Please copy the data below exactly, from its first line through the line holding "points from +x towards +z", and skip the pictures.

(Rendered images with source text)
-------------------------
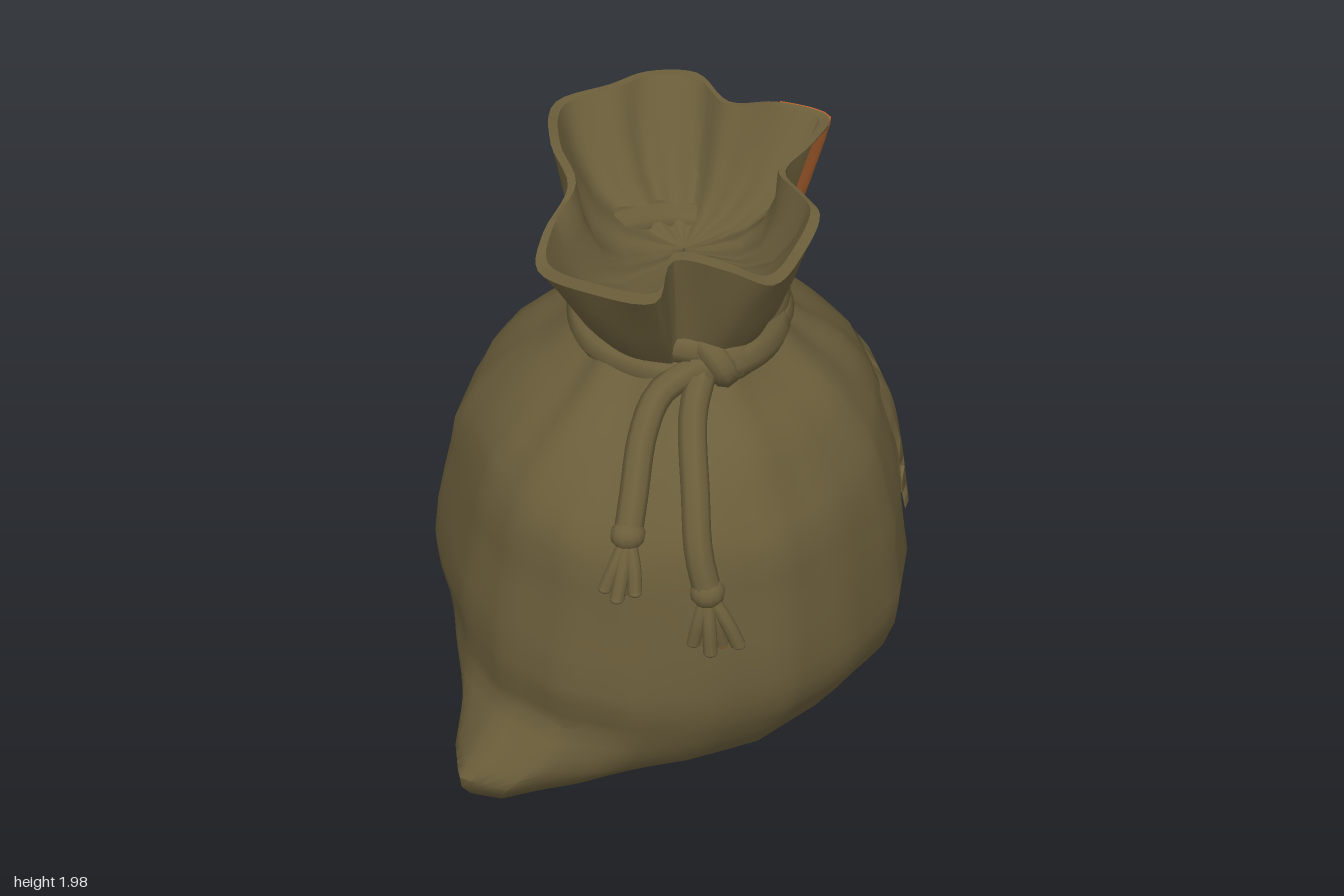
import * as THREE from 'three';
import { toCreasedNormals } from 'three/addons/utils/BufferGeometryUtils.js';

const V = (x, y, z) => new THREE.Vector3(x, y, z);

// Widest plan of the sack, as x/z corners from +x towards +z
const PLAN = [[.72, -.05], [.69, .15], [.62, .36], [.42, .58], [.2, .73], [-.05, .77], [-.3, .74],
  [-.5, .63], [-.65, .43], [-.71, .2], [-.71, -.05], [-.7, -.25], [-.58, -.5], [-.44, -.67],
  [-.2, -.78], [0, -.83], [.2, -.84], [.42, -.72], [.6, -.55], [.7, -.32]];

// Sack sections: height, scale along the bottom seam, scale across it, z shift
const ROWS = [[.008, .001, .001, 0], [.02, .7, .14, 0], [.05, .95, .36, 0], [.14, .97, .6, 0],
  [.22, .96, .78, 0], [.32, .97, .9, 0], [.42, .98, .97, 0], [.55, 1, 1, 0], [.8, .96, .97, 0],
  [1, .92, .91, .02], [1.13, .86, .83, .02], [1.27, .7, .7, .03], [1.38, .54, .54, .03], [1.5, .4, .4, .04]];

// Gathered mouth: rim points from +x towards +z
const RIM = [[.52, 1.96, -.2], [.44, 1.97, -.06], [.33, 1.96, .05], [.36, 1.97, .2], [.38, 1.98, .32],
  [.3, 1.96, .47], [.17, 1.95, .61], [.05, 1.97, .54], [-.1, 1.95, .42], [-.2, 1.94, .61],
  [-.38, 1.92, .49], [-.5, 1.89, .3], [-.45, 1.92, .15], [-.34, 1.97, 0], [-.35, 1.99, -.2],
  [-.28, 1.97, -.44], [-.1, 1.98, -.48], [.02, 1.98, -.52], [.17, 1.98, -.48], [.24, 1.96, -.34],
  [.38, 1.98, -.28]];
const rimCurve = new THREE.CatmullRomCurve3(RIM.map(p => V(...p)), true);

// Point on the sack at plan position u (0 to 20) and height y
function sackPoint(u, y, out = 0) {
  const n = PLAN.length, w = ((u % n) + n) % n, i = Math.floor(w), f = w - i;
  const p = PLAN[i], q = PLAN[(i + 1) % n];
  const x = p[0] + (q[0] - p[0]) * f, z = p[1] + (q[1] - p[1]) * f;
  let k = 0;
  while (k < ROWS.length - 2 && y > ROWS[k + 1][0]) k++;
  const t = (y - ROWS[k][0]) / (ROWS[k + 1][0] - ROWS[k][0]);
  const [, a, b, cz] = ROWS[k].map((v, j) => v + (ROWS[k + 1][j] - v) * t);
  // frame turned so its long axis runs between the bottom corners, which stick out as ears
  const dx = .875, dz = -.485, u0 = x * dx + z * dz;
  const ear = .22 * Math.max(0, 1 - Math.abs(y - .12) / .25) * Math.min(1, Math.abs(u0) / .77) ** 4;
  const along = u0 * (a + (y > .01 ? ear : 0)), across = (x * -dz + z * dx) * b;
  const ang = w / n * Math.PI * 2;
  const pleat = Math.max(0, (y - 1.1) / .4) * .05 * Math.cos(ang * 10 + Math.sin(ang * 3));
  const wrinkle = y > .1 ? .01 * Math.sin(y * 19 + 2.5 * Math.sin(ang * 2)) * Math.sin(ang * 3 + y * 4) : 0;
  const s = 1 + pleat + wrinkle;
  const px = (along * dx - across * dz) * s, pz = (along * dz + across * dx) * s;
  const r = Math.hypot(px, pz) || 1;
  return V(px + px / r * out, y, pz + pz / r * out + cz);
}

// Point on the gathered mouth: u round the rim (0 to 1), t from neck to rim
function mouthPoint(u, t, scale = 1) {
  const p = rimCurve.getPoint(((u % 1) + 1) % 1), r = Math.hypot(p.x, p.z), ease = t ** .85;
  const q = V(p.x / r * .27, 1.47, .05 + p.z / r * .29);
  q.set(q.x + (p.x - q.x) * ease, q.y + (p.y - q.y) * t, q.z + (p.z - q.z) * ease);
  const inner = Math.max(0, 1 - scale);
  const fold = 1 + (.12 + .5 * inner) * t * (1 - t) * Math.sin(u * Math.PI * 26);
  q.x = .06 * inner + q.x * scale * fold;
  q.z = .04 - .2 * inner + (q.z - .04) * scale * fold;
  return q;
}

// Skin over rows of points; closed rows wrap round
function loft(rows, closed, crease = .5) {
  const n = rows[0].length, index = [];
  for (let r = 0; r < rows.length - 1; r++) {
    for (let c = 0; c < (closed ? n : n - 1); c++) {
      const a = r * n + c, b = r * n + (c + 1) % n;
      index.push(a, a + n, b, b, a + n, b + n);
    }
  }
  const g = new THREE.BufferGeometry().setFromPoints(rows.flat());
  g.setIndex(index);
  return toCreasedNormals(g, crease);
}
const range = (n, f) => Array.from({ length: n }, (_, i) => f(i));

export function createModel() {
  const cloth = new THREE.MeshStandardMaterial({ color: 0x6b5e3b, side: THREE.DoubleSide });
  cloth.name = 'olive cloth';
  const rust = new THREE.MeshStandardMaterial({ color: 0xb0632f, side: THREE.DoubleSide });
  rust.name = 'rust';
  const model = new THREE.Group();
  model.name = 'sack';
  const add = (name, geo, mat = cloth, parent = model) => {
    const m = new THREE.Mesh(geo, mat);
    m.name = name;
    parent.add(m);
    return m;
  };

  // Sack body, with one extra section between each pair
  const heights = ROWS.flatMap((r, i) => i < ROWS.length - 1 ? [r[0], (r[0] + ROWS[i + 1][0]) / 2] : [r[0]]);
  add('body', loft(heights.map(y => range(80, c => sackPoint(c / 4, y))), true, .8));

  // Mouth: up the outside, over the lip, down the inside into a gathered funnel
  const steps = [[0, 1], [.25, 1], [.5, 1], [.75, 1], [1, 1], [1, .93], [.75, .9], [.5, .8], [.34, .58], [.24, .26], [.18, .01]];
  add('mouth', loft(steps.map(([t, s]) => range(105, c => mouthPoint(c / 105, t, s))), true, .7));

  // Rust panel on the outside of the mouth, narrowing downwards
  add('rustPanel', loft(range(6, r => range(9, c => {
    const k = 1 - r / 5, u0 = -.047 + .045 * k ** 1.4, u1 = .053 + .007 * k;
    return mouthPoint(u0 + (u1 - u0) * c / 8, 1 - .57 * k, 1.012);
  })), false, .7), rust);

  // Ragged cloth patch with rounded corners on the left side
  add('sidePatch', loft(range(13, r => range(17, c => {
    const h = r / 6 - 1, w = c / 8 - 1, side = Math.abs(w) === 1, end = Math.abs(h) === 1;
    const jag = k => .05 * Math.sin(k * 1.7) + .03 * Math.sin(k * 4.1);
    const u = -.6 + 1.32 * w * (1 - .12 * h ** 4) + (side ? jag(r + c) * 2 : 0);
    const y = .835 + .235 * h * (1 - .14 * w ** 4) + (end ? jag(c + r) * .3 : 0);
    return sackPoint(u, y, side || end ? .008 : .022);
  })), false));

  // Rope wound twice round the neck
  const rope = new THREE.Group();
  rope.name = 'rope';
  model.add(rope);
  const tube = (name, pts, r, closed = false, mat = cloth) =>
    add(name, new THREE.TubeGeometry(new THREE.CatmullRomCurve3(pts, closed), closed ? 48 : 14, r, 8, closed), mat, rope);
  const ball = (name, p, sx, sy, sz, mat = cloth) => {
    const m = add(name, new THREE.SphereGeometry(1, 12, 8), mat, rope);
    m.position.copy(p);
    m.scale.set(sx, sy, sz);
    return m;
  };
  [[1.5, .29, .32, .01, 0], [1.58, .28, .31, -.03, 1]].forEach(([y, rx, rz, tilt, ph], i) =>
    tube('ropeLoop' + (i + 1), range(20, k => {
      const a = k / 20 * Math.PI * 2, s = 1 + .025 * Math.sin(a * 5 + ph);
      return V(Math.cos(a) * rx * s, y + tilt * Math.cos(a) - .025 * Math.sin(a), .03 + Math.sin(a) * rz * s);
    }), .057, true));

  // Knot with a band across it
  ball('knot', V(.07, 1.52, .36), .11, .085, .07).rotation.z = -.2;
  tube('knotBand', [V(.0, 1.58, .33), V(.03, 1.56, .39), V(.06, 1.51, .41), V(.07, 1.45, .36)], .045);
  tube('knotWrap', [V(.26, 1.5, .1), V(.24, 1.5, .22), V(.12, 1.52, .36), V(-.03, 1.49, .36)], .065);

  // Hanging rope ends, each with a tied bead and a frayed tip
  const tails = [
    { pts: [V(-.02, 1.5, .37), V(-.14, 1.45, .41), V(-.21, 1.37, .49), V(-.27, 1.22, .62), V(-.3, 1.13, .68)], tip: V(-.34, .95, .75) },
    { pts: [V(0, 1.49, .38), V(-.05, 1.4, .47), V(-.08, 1.22, .64), V(-.09, 1.07, .73), V(-.07, .94, .77)], tip: V(-.05, .74, .8) },
  ];
  tails.forEach(({ pts, tip }, i) => {
    const end = pts[4];
    tube('ropeTail' + (i + 1), pts, .045);
    ball('tailBead' + (i + 1), end, .055, .05, .05);
    [-1.2, -.4, .4, 1.2].forEach((k, j) => {
      const spread = (i ? .055 : .035) * k;
      const to = V(tip.x + spread, tip.y + .02 * Math.abs(k), tip.z + (j % 2 ? .02 : -.02));
      tube('fray', [end, end.clone().lerp(to, .55).add(V(spread * .1, 0, .01)), to], .023);
      ball('frayEnd', to, .022, .013, .022, i && j === 2 ? rust : cloth);
    });
  });
  return model;
}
-------------------------
### Expected output:
import * as THREE from 'three';
import { toCreasedNormals } from 'three/addons/utils/BufferGeometryUtils.js';

const V = (x, y, z) => new THREE.Vector3(x, y, z);

// Widest plan of the sack, as x/z corners from +x towards +z
const PLAN = [[.72, -.05], [.69, .15], [.62, .36], [.42, .58], [.2, .73], [-.05, .77], [-.3, .74],
  [-.5, .63], [-.65, .43], [-.71, .2], [-.71, -.05], [-.7, -.25], [-.58, -.5], [-.44, -.67],
  [-.2, -.78], [0, -.83], [.2, -.84], [.42, -.72], [.6, -.55], [.7, -.32]];

// Sack sections: height, scale along the bottom seam, scale across it, z shift
const ROWS = [[.008, .001, .001, 0], [.02, .7, .14, 0], [.05, .95, .36, 0], [.14, .97, .6, 0],
  [.22, .96, .78, 0], [.32, .97, .9, 0], [.42, .98, .97, 0], [.55, 1, 1, 0], [.8, .96, .97, 0],
  [1, .92, .91, .02], [1.13, .86, .83, .02], [1.27, .7, .7, .03], [1.38, .54, .54, .03], [1.5, .4, .4, .04]];

// Gathered mouth: rim points from +x towards +z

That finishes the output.